A parallel scene plays out in flashback between younger men, as Fonny, who we know is soon to face prison for a crime he did not commit, speaks with his friend Daniel (a devastating Brian Tyree Henry), who has just gotten out of prison after being convicted of a crime he did not commit. We see in Daniel's haunted face and broken soul a possible dark future for Fonny, and we know that Fonny's only, thin chance of avoiding that fate lies in the love of Tish, and of the community around them. Suddenly, too, we glimpse future echoes of the fathers, Joseph and Frank: the generations of men are speaking to each other across the film, and we can now see the palimpsests of the younger men's struggle behind the booze-soaked weariness of the older.
It is difficult to articulate precisely what makes If Beale Street Could Talk such a stunning and unique achievement. Mr. Jenkins has produced a film that is saturated with pain and injustice, and he has somehow made it beautiful, romantic, and life-affirming without ever glorifying or romanticizing the pain itself. This was one of Baldwin's indisputable gifts: in the words of Turkish writer Yashar Kamal, Baldwin could "pile darkness upon darkness upon darkness, and then blast you with light." In If Beale Street Could Talk, Barry Jenkins has taken one of Baldwin's darkest stories and shown us how it is actually suffused with light. This is not a film bemoaning Black misery, but celebrating Black community: its gorgeous light radiates from the resilient strength, and the complexly improbable hope, and the necessarily bottomless love of its characters.
("I've loved a few men, and I've loved a few women, and a few people have loved me," Baldwin once said. "I suppose that's all that has saved my life.")
If Beale Street Could Talk is overwhelming with moments of transcendent beauty and grace, but perhaps none moved me more than the moment at the film's end, when the screen fades to black and Barry Jenkins' dedication comes up: "For Jimmy." Beginning with his childhood in Harlem—when he recognized on Bette Davis's famous, larger-than-life face the same "pop-eyes" that he had been taught to think irredeemably ugly on his own—cinema was a passion for Baldwin. Throughout his career Baldwin would write about film with the same eloquence and insight with which he wrote about everything else, and he longed all his life both to write for the big-screen and to see his own works realized there.

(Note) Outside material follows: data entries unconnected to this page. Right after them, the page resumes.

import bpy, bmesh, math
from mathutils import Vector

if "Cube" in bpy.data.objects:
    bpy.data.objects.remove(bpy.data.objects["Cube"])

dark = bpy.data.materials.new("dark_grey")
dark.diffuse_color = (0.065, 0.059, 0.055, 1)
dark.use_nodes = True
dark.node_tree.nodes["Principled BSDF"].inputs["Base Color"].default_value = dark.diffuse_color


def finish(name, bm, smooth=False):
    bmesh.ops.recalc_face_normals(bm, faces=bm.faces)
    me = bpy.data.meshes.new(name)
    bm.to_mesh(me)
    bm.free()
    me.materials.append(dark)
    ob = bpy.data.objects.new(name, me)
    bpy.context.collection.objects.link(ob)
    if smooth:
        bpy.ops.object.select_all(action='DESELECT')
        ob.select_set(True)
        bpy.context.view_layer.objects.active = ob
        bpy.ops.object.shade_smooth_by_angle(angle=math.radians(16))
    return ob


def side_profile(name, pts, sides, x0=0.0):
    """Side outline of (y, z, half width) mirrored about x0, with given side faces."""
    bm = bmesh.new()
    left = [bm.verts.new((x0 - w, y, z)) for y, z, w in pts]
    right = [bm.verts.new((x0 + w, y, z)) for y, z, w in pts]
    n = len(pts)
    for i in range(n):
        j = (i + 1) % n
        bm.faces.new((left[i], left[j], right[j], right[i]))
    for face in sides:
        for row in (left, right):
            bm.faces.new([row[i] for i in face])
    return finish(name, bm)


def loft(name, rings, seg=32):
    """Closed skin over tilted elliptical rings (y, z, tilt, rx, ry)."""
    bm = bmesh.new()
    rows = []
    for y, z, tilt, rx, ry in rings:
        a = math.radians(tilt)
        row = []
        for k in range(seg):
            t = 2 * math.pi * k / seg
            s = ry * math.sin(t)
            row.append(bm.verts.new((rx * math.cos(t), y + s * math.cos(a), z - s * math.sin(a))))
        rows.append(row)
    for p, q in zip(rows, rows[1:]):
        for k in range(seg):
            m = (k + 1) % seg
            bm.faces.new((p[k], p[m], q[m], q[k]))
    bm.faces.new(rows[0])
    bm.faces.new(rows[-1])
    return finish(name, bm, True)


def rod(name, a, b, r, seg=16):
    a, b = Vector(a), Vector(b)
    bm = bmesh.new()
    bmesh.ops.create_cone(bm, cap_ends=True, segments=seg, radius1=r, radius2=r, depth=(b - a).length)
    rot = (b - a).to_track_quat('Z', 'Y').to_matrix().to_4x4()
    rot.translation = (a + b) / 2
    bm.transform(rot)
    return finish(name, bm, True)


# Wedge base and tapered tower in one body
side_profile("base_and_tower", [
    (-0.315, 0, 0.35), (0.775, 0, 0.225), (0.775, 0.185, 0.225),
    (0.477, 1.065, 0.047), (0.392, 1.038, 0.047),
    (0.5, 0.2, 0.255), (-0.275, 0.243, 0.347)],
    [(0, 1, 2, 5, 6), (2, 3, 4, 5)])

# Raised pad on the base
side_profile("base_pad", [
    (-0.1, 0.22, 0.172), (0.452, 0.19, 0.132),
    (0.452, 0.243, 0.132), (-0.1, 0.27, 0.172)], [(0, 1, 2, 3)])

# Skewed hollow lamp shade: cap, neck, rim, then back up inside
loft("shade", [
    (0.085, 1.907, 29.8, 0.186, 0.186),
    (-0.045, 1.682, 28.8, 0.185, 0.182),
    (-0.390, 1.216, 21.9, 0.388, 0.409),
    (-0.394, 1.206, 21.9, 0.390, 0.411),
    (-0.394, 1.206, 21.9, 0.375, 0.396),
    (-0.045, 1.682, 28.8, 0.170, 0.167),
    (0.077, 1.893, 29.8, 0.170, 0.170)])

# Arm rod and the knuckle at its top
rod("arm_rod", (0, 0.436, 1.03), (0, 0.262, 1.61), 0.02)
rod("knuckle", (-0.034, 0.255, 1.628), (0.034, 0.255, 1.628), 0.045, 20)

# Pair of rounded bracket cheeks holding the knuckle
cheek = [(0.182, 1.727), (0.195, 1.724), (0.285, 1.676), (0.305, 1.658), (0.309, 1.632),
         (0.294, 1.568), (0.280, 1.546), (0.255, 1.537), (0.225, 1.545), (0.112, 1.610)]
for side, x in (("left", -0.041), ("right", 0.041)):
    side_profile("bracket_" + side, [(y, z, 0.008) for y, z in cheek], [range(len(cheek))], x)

In 2016, Raoul Peck's excellent documentary I Am Not Your Negro—drawn from an unfinished book of non-fiction—finally gave James Baldwin his first screenwriting credit. Now—more than 30 years after his death—If Beale Street Could Talk is the first feature film ever adapted from a Baldwin novel. It is almost unfathomable that Baldwin's extraordinary fiction has remained unplundered by Hollywood until now, but perhaps this long wait is a blessing. The books have sat waiting for Black filmmakers with the vision and sensitivity of Mr. Jenkins to do them justice.